  70. Hess, D. J. Energy democracy and social movements: a multi-coalition perspective on the politics of sustainability transitions. Energy Res. Soc. Sci. 40, 177–189 (2018).

    Google Scholar 

  71. Sine, W. D. & Lee, B. H. Tilting at windmills? The environmental movement and the emergency of the U.S. wind energy sector. Admin. Sci. Q. 54, 123–155 (2009).

    Google Scholar 

  72. The Path to Net Zero: Climate Assembly UK Full Report (Climate Assembly UK, 2020);

  73. Dryzek, J. S. & Pickering, J. Deliberation as a catalyst for reflexive environmental governance. Ecol. Econ. 131, 353–360 (2017).

    Google Scholar 

  74. Rea, C. M. & Frickel, S. The environmental state: nature and the politics of environmental protection. Sociol. Theory (2023).

  75. Deason, J., Leventis, G. & Murphy, S. Performance of Solar Leasing for Low- and Middle-income Customers in Connecticut (Berkeley Lab, 2021).

  76. Ellegård, A., Arvidson, A., Nordström, M., Kalumiana, O. S. & Mwanza, C. Rural people pay for solar: experiences from the Zambia PV-ESCO project. Renew. Energy 29, 1251–1263 (2004).

    Google Scholar 

  77. Coplan, K. S. Citizen litigants citizen regulators: four cases where citizen suits drove development of Clean Water Law. Colo. Nat. Resour. Energy Envtl L. Rev. 25, 61 (2014).

    Google Scholar 

  78. Green, F. & Gambhir, A. Transitional assistance policies for just, equitable and smooth low-carbon transitions: who, what and how? Clim. Policy 20, 902–921 (2020).

    Google Scholar 

  79. Dryzek, J. S. & Tanasoca, A. Democratizing Global Justice: Deliberating Global Goals (Cambridge Univ. Press, 2021).

  80. Kuzemko, C., Blondeel, M., Dupont, C. & Brisbois, M. C. Russia’s war on Ukraine, European energy policy responses and implications for sustainable transformations. Energy Res. Soc. Sci. 93, 102842 (2022).

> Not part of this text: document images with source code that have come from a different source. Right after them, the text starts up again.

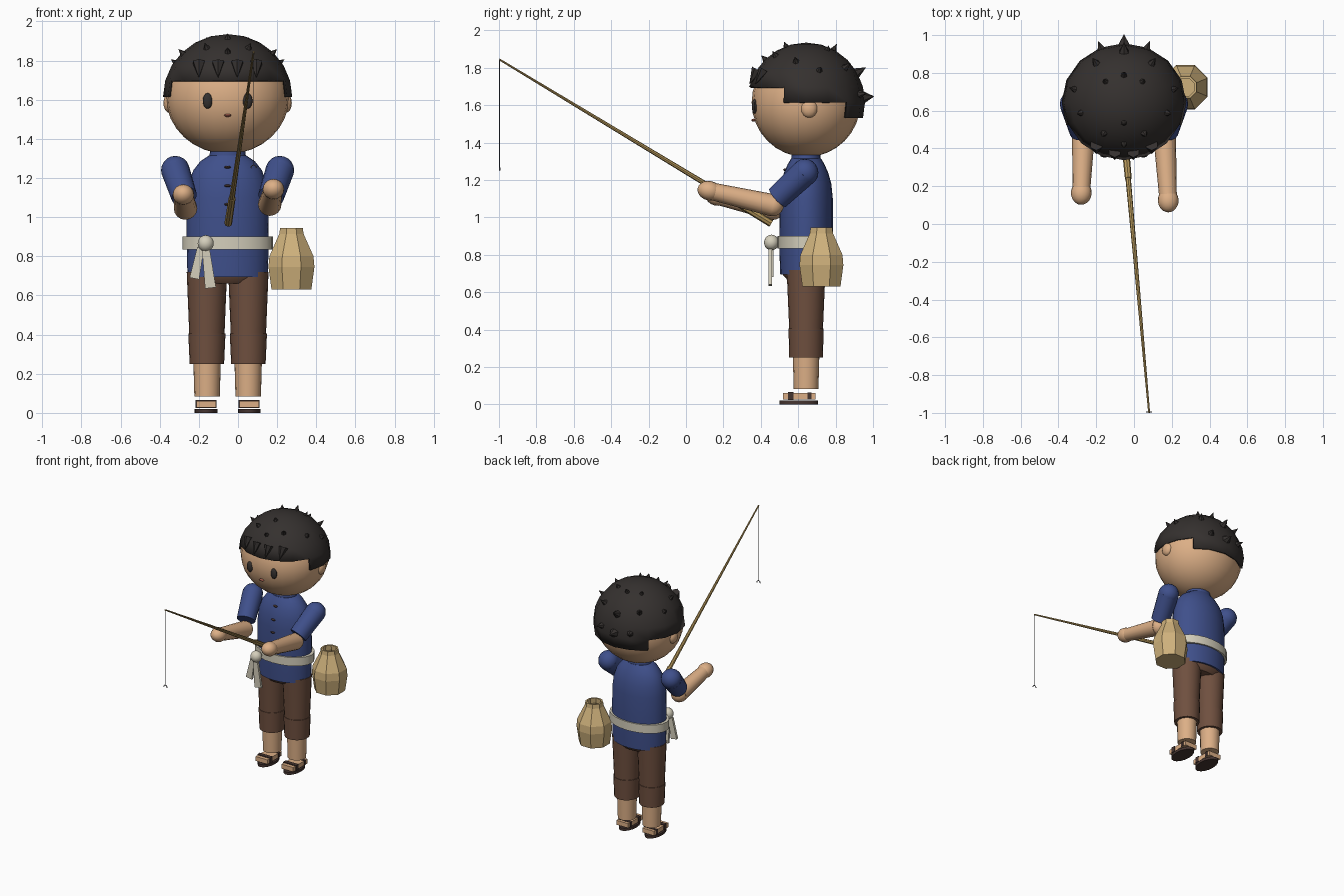
import bpy, bmesh, math
from mathutils import Vector, Matrix

if "Cube" in bpy.data.objects:
    bpy.data.objects.remove(bpy.data.objects["Cube"])

CX, CY = -0.053, 0.642   # body axis


def mat(name, r, g, b):
    m = bpy.data.materials.new(name)
    m.diffuse_color = (r, g, b, 1)
    m.use_nodes = True
    m.node_tree.nodes["Principled BSDF"].inputs["Base Color"].default_value = m.diffuse_color
    return m


SKIN = mat("skin", .72, .43, .24)
BLACK = mat("black", .035, .03, .028)
BLUE = mat("blue", .05, .08, .26)
BROWN = mat("brown", .16, .08, .05)
CREAM = mat("cream", .66, .62, .5)
STRAW = mat("straw", .62, .44, .2)
CANE = mat("cane", .45, .3, .1)
DARK = mat("dark_wood", .06, .035, .03)
RED = mat("lip", .4, .12, .08)
STEEL = mat("steel", .15, .15, .16)


def finish(name, bm, m, smooth=True, angle=40):
    bmesh.ops.recalc_face_normals(bm, faces=bm.faces)
    me = bpy.data.meshes.new(name)
    bm.to_mesh(me)
    bm.free()
    me.materials.append(m)
    if smooth:
        me.shade_smooth()
        me.set_sharp_from_angle(angle=math.radians(angle))
    ob = bpy.data.objects.new(name, me)
    bpy.context.collection.objects.link(ob)
    return ob


def ball(name, c, r, m, u=16, v=10, rot=Matrix()):
    bm = bmesh.new()
    bmesh.ops.create_uvsphere(bm, u_segments=u, v_segments=v, radius=1)
    bm.transform(Matrix.Translation(c) @ rot @ Matrix.Diagonal((*r, 1)))
    return finish(name, bm, m)


def tube(name, a, b, r1, r2, m, n=16, smooth=True):
    a, b = Vector(a), Vector(b)
    bm = bmesh.new()
    bmesh.ops.create_cone(bm, cap_ends=True, segments=n, radius1=r1, radius2=r2, depth=(b - a).length)
    q = (b - a).to_track_quat('Z', 'Y').to_matrix().to_4x4()
    bm.transform(Matrix.Translation((a + b) / 2) @ q)
    return finish(name, bm, m, smooth)


def loft(name, prof, c, m, n=20, phase=0, smooth=True, caps=(True, True)):
    # stacked elliptical rings: (z, rx, ry)
    bm = bmesh.new()
    rings = []
    for z, rx, ry in prof:
        rings.append([bm.verts.new((c[0] + rx * math.cos(t), c[1] + ry * math.sin(t), z))
                      for t in (phase + 2 * math.pi * i / n for i in range(n))])
    for lo, hi in zip(rings, rings[1:]):
        for i in range(n):
            j = (i + 1) % n
            bm.faces.new((lo[i], lo[j], hi[j], hi[i]))
    if caps[0]:
        bm.faces.new(rings[0])
    if caps[1]:
        bm.faces.new(rings[-1])
    return finish(name, bm, m, smooth)


def box(name, c, size, m, rot=Matrix(), taper=1):
    bm = bmesh.new()
    bmesh.ops.create_cube(bm, size=1)
    for v in bm.verts:
        if v.co.z > 0:
            v.co.x *= taper
    bm.transform(Matrix.Translation(c) @ rot @ Matrix.Diagonal((*size, 1)))
    return finish(name, bm, m, False)


# head and face
HC = Vector((CX, CY, 1.615))
ball("head", HC, (.315, .291, .292), SKIN, 24, 16)
for s in (-1, 1):
    ball("ear", (CX + s * .298, .658, 1.583), (.03, .046, .05), SKIN, 12, 8)
    ball("eye", (CX + s * .102, .366, 1.594), (.025, .014, .04), BLACK, 12, 8)
ball("mouth", (CX, .362, 1.52), (.019, .012, .008), RED, 10, 6)

# hair cap: sphere cut in steps, high at the fringe and low at the back
HR = Vector((.33, .315, .32))
bm = bmesh.new()
bmesh.ops.create_uvsphere(bm, u_segments=16, v_segments=12, radius=1)
cut = []
for f in bm.faces:
    p = f.calc_center_median()
    s = p.y / max(math.hypot(p.x, p.y), 1e-6)
    limit = .2588 if s < -.39 else (-.2588 if s > .7 else 0)
    if p.z < limit:
        cut.append(f)
bmesh.ops.delete(bm, geom=cut, context='FACES')
bm.transform(Matrix.Translation(HC) @ Matrix.Diagonal((*HR, 1)))
hair = finish("hair_cap", bm, BLACK)
sol = hair.modifiers.new("thickness", 'SOLIDIFY')
sol.thickness = .014
sol.offset = -1

# hair tufts: directions as azimuth (0 = back) and elevation, with radius and length
tufts = [(180, 46, .02, .035), (180, 70, .02, .03), (0, 30, .03, .06), (0, 5, .035, .055), (0, 62, .02, .04)]
for s in (-1, 1):
    tufts += [(s * 148, 52, .02, .035), (s * 104, 44, .02, .035), (s * 74, 33, .02, .035),
              (s * 34, 36, .022, .045), (s * 22, 8, .025, .045), (s * 40, 62, .02, .03)]
for az, el, r, h in tufts:
    a, e = math.radians(az), math.radians(el)
    d = Vector((math.sin(a) * math.cos(e), math.cos(a) * math.cos(e), math.sin(e)))
    p = HC + d * HR * .97
    tube("hair_tuft", p, p + d * (h + .005), r, 0, BLACK, 6, False)
for x in (-.147, -.049, .049, .147):
    k = lambda z: CY - .315 * math.sqrt(1 - (x / .33) ** 2 - ((z - 1.615) / .32) ** 2)
    tube("fringe_tuft", (CX + x, k(1.79), 1.79), (CX + x, k(1.715) - .008, 1.712), .034, 0, BLACK, 6, False)

# shirt, collar, buttons, sash
loft("shirt", [(.695, .205, .138), (.8, .208, .142), (.95, .21, .143), (1.1, .207, .143), (1.18, .197, .135),
               (1.24, .175, .118), (1.285, .14, .098), (1.315, .095, .08)], (CX, CY), BLUE, 24)
loft("collar", [(1.27, .1, .08), (1.335, .09, .077)], (CX, CY), BLUE, 20)
for z, y in ((1.255, .529), (1.16, .505), (1.065, .499)):
    ball("button", (CX, y, z), (.018, .01, .007), DARK, 10, 6)
loft("sash", [(.835, .231, .152), (.9, .231, .152)], (CX, CY), CREAM, 24)
ball("sash_knot", (-.165, .457, .866), (.042, .04, .042), CREAM, 14, 10)
box("sash_tail", (-.152, .45, .735), (.056, .018, .195), CREAM, Matrix.Rotation(-.12, 4, 'Y'), .7)
box("sash_tail", (-.207, .458, .765), (.05, .018, .16), CREAM, Matrix.Rotation(.2, 4, 'Y'), .7)

# trousers, legs, sandals
loft("hips", [(.66, .15, .095), (.7, .198, .13), (.76, .2, .135)], (CX, CY), BROWN)
for s in (-1, 1):
    x = CX + s * .106
    c = (x, CY)
    loft("trouser_thigh", [(.4, .09, .09), (.72, .103, .104)], c, BROWN)
    loft("trouser_cuff", [(.25, .088, .09), (.405, .095, .094)], c, BROWN)
    loft("shin", [(.083, .065, .066), (.26, .07, .071)], (x - s * .001, CY), SKIN, 16)
    x = CX + s * .11
    box("foot", (x, .605, .044), (.1, .175, .034), SKIN)
    loft("sandal_sole", [(0, .058, .103), (.02, .058, .103)], (x, .603), DARK, 16)
    box("sandal_strap", (x, .56, .046), (.108, .03, .042), DARK)
    box("sandal_strap", (x, .66, .046), (.106, .022, .036), DARK)

# arms
for s, elbow, hand in ((-1, (.215, .465, 1.045), (.226, .165, 1.115)), (1, (.215, .465, 1.065), (.234, .125, 1.143))):
    def P(v): return Vector((CX + s * v[0], v[1], v[2]))
    sh, end, el, hd = P((.267, .635, 1.24)), P((.222, .49, 1.105)), P(elbow), P(hand)
    ball("shoulder", sh, (.073, .073, .073), BLUE)
    tube("sleeve", sh, end, .073, .066, BLUE)
    ball("elbow", el, (.058, .058, .058), SKIN)
    tube("forearm", el, hd, .06, .046, SKIN)
    q = (hd - el).to_track_quat('Z', 'Y').to_matrix().to_4x4()
    ball("hand", hd, (.055, .052, .064), SKIN, rot=q)

# fishing rod, line and hook
tube("rod", (-.05, .455, .968), (.08, -.998, 1.845), .016, .005, CANE, 8)
tube("rod_grip", (-.05, .455, .968), (-.03, .24, 1.098), .02, .018, CANE, 8)
tube("fishing_line", (.08, -.997, 1.845), (.08, -.997, 1.265), .002, .002, STEEL, 6)
cu = bpy.data.curves.new("hook", 'CURVE')
cu.dimensions = '3D'
cu.bevel_depth = .003
cu.bevel_resolution = 1
sp = cu.splines.new('POLY')
sp.points.add(8)
for i, p in enumerate(sp.points):
    t = math.pi * i / 8
    p.co = (.08 + .014 * math.cos(t), -.996, 1.25 + .016 * math.sin(t), 1)
cu.materials.append(STEEL)
bpy.context.collection.objects.link(bpy.data.objects.new("hook", cu))

# creel basket: eight-sided, hollow neck
prof = [(.63, .11), (.745, .127), (.8, .122), (.915, .067), (.945, .063), (.945, .05), (.91, .052), (.8, .1)]
loft("basket", [(z, r, r) for z, r in prof], (.273, .724), STRAW, 8, math.pi / 8, False)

    Google Scholar 

Download references


This work was authored in part by the National Renewable Energy Laboratory, operated by the Alliance for Sustainable Energy, LLC, for the US Department of Energy (DOE) under contract no. DE-AC36-08GO28308. Funding was provided by the US DOE, Office of Energy Efficiency and Renewable Energy. The views expressed in the Article do not necessarily represent the views of the DOE or the US Government. The US Government retains, and the publisher, by accepting the Article for publication, acknowledges that the US Government retains a nonexclusive, paid-up, irrevocable, worldwide license to publish or reproduce the published form of this work, or allow others to do so, for US Government purposes.

Author information

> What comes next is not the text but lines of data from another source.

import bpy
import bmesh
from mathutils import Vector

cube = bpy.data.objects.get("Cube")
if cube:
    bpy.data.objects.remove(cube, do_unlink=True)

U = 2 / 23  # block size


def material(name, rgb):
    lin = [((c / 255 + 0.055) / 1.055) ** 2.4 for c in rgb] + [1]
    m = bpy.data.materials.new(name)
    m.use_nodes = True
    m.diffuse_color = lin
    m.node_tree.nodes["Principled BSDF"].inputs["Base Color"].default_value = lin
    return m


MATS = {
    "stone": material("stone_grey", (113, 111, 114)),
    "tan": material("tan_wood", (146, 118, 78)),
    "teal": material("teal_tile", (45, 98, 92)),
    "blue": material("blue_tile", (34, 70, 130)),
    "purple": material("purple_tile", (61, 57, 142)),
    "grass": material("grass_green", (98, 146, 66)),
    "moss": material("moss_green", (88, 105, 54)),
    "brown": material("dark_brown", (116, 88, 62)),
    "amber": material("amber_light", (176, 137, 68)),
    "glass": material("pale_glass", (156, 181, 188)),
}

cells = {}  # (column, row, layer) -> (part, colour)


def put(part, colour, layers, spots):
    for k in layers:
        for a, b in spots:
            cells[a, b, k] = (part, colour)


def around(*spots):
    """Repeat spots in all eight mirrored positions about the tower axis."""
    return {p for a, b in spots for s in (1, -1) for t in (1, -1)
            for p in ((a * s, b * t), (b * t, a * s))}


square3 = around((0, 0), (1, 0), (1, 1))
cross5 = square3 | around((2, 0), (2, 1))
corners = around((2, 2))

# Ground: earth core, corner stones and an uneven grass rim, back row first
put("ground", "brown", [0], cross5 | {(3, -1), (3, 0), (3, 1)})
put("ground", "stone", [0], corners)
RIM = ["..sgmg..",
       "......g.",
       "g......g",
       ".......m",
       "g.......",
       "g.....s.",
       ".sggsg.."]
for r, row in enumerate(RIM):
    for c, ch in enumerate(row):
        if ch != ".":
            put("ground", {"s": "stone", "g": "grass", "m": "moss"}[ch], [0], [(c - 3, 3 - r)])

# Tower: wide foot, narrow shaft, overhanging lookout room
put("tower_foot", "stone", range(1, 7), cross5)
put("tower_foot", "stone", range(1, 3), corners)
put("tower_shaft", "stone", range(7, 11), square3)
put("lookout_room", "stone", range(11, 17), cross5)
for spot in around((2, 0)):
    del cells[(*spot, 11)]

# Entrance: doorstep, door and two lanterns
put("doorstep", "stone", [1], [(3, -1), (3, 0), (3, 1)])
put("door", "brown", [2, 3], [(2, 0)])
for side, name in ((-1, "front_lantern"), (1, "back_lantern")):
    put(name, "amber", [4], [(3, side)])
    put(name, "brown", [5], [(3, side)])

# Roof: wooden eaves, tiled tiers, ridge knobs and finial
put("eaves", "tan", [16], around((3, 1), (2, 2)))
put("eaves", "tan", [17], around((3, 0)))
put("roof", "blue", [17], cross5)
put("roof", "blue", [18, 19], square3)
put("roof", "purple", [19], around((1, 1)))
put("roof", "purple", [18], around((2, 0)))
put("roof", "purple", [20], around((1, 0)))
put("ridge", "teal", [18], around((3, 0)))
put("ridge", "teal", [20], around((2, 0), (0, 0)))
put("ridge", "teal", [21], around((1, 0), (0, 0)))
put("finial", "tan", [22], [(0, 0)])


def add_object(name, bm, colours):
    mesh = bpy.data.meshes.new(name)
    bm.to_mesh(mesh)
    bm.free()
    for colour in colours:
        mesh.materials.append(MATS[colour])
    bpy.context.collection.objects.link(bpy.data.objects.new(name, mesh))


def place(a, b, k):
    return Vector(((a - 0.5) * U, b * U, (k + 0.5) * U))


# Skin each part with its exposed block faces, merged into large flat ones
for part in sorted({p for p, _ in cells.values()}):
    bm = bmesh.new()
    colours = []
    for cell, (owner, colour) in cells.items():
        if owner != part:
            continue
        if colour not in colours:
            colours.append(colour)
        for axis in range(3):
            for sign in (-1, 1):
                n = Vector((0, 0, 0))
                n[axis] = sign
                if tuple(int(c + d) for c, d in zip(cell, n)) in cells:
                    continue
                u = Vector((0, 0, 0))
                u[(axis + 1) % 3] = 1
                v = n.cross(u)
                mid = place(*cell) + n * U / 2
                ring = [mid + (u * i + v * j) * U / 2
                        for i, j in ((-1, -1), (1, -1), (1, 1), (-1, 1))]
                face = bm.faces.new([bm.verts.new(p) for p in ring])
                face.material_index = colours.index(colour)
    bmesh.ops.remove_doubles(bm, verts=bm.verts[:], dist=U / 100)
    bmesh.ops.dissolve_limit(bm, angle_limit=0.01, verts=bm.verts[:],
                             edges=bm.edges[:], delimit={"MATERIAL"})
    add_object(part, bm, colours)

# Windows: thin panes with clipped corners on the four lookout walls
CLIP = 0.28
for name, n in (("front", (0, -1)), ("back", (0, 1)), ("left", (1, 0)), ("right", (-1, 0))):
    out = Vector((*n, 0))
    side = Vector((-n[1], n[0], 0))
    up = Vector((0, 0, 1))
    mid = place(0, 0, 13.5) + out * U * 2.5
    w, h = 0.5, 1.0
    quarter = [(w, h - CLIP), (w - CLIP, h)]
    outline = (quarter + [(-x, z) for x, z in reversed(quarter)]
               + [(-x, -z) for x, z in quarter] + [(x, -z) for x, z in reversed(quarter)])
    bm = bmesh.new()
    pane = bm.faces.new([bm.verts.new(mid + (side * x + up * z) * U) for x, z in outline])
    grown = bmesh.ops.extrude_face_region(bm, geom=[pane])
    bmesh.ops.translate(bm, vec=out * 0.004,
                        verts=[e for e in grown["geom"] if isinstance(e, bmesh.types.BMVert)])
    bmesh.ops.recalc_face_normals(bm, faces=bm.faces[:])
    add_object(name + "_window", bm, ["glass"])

Authors and Affiliations


Corresponding author

Correspondence to Patricia Romero-Lankao.

Ethics declarations

Competing interests

The authors declare no competing interests.

Peer review

Peer review information

Nature Energy thanks Johanna Höffken, Alvegul Sorman and Benjamin Sovacool for their contribution to the peer review of this work.

Additional information

Publisher’s note Springer Nature remains neutral with regard to jurisdictional claims in published maps and institutional affiliations.

Rights and permissions

Springer Nature or its licensor (e.g. a society or other partner) holds exclusive rights to this article under a publishing agreement with the author(s) or other rightsholder(s); author self-archiving of the accepted manuscript version of this article is solely governed by the terms of such publishing agreement and applicable law.

Reprints and Permissions

About this article

Check for updates. Verify currency and authenticity via CrossMark

Cite this article

Romero-Lankao, P., Rosner, N., Brandtner, C. et al. A framework to centre justice in energy transition innovations. Nat Energy 8, 1192–1198 (2023).

Download citation

  • Received:

  • Accepted:

  • Published:

  • Issue Date:

  • DOI:


Quick links

Nature Briefing

Sign up for the Nature Briefing newsletter — what matters in science, free to your inbox daily.

Get the most important science stories of the day, free in your inbox. Sign up for Nature Briefing